▶ **Raw data**:
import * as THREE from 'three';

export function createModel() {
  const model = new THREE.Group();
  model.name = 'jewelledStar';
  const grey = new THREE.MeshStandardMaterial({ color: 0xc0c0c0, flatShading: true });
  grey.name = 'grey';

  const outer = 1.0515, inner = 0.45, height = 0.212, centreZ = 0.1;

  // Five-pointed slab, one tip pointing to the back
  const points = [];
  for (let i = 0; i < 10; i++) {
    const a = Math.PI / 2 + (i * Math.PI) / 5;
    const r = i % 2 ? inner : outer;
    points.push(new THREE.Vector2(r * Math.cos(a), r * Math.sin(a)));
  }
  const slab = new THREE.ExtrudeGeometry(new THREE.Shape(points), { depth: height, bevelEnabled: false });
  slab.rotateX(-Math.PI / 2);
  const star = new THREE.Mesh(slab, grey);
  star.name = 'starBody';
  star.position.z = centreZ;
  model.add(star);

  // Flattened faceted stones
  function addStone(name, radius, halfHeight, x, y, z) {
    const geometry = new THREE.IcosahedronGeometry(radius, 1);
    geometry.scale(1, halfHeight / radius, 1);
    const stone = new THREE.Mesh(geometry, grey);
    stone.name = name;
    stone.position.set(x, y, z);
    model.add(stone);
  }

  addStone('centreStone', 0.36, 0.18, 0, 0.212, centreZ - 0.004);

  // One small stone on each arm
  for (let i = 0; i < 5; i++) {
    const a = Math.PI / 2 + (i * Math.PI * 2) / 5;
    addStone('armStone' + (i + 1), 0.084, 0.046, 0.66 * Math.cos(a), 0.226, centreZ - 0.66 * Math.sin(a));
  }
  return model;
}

▶ **Task prompt**:
The whole listing should be copied verbatim.

▶ **Task answer**:
import * as THREE from 'three';

export function createModel() {
  const model = new THREE.Group();
  model.name = 'jewelledStar';
  const grey = new THREE.MeshStandardMaterial({ color: 0xc0c0c0, flatShading: true });
  grey.name = 'grey';

  const outer = 1.0515, inner = 0.45, height = 0.212, centreZ = 0.1;

  // Five-pointed slab, one tip pointing to the back
  const points = [];
  for (let i = 0; i < 10; i++) {
    const a = Math.PI / 2 + (i * Math.PI) / 5;
    const r = i % 2 ? inner : outer;
    points.push(new THREE.Vector2(r * Math.cos(a), r * Math.sin(a)));
  }
  const slab = new THREE.ExtrudeGeometry(new THREE.Shape(points), { depth: height, bevelEnabled: false });
  slab.rotateX(-Math.PI / 2);
  const star = new THREE.Mesh(slab, grey);
  star.name = 'starBody';
  star.position.z = centreZ;
  model.add(star);

  // Flattened faceted stones
  function addStone(name, radius, halfHeight, x, y, z) {
    const geometry = new THREE.IcosahedronGeometry(radius, 1);
    geometry.scale(1, halfHeight / radius, 1);
    const stone = new THREE.Mesh(geometry, grey);
    stone.name = name;
    stone.position.set(x, y, z);
    model.add(stone);
  }

  addStone('centreStone', 0.36, 0.18, 0, 0.212, centreZ - 0.004);

  // One small stone on each arm
  for (let i = 0; i < 5; i++) {
    const a = Math.PI / 2 + (i * Math.PI * 2) / 5;
    addStone('armStone' + (i + 1), 0.084, 0.046, 0.66 * Math.cos(a), 0.226, centreZ - 0.66 * Math.sin(a));
  }
  return model;
}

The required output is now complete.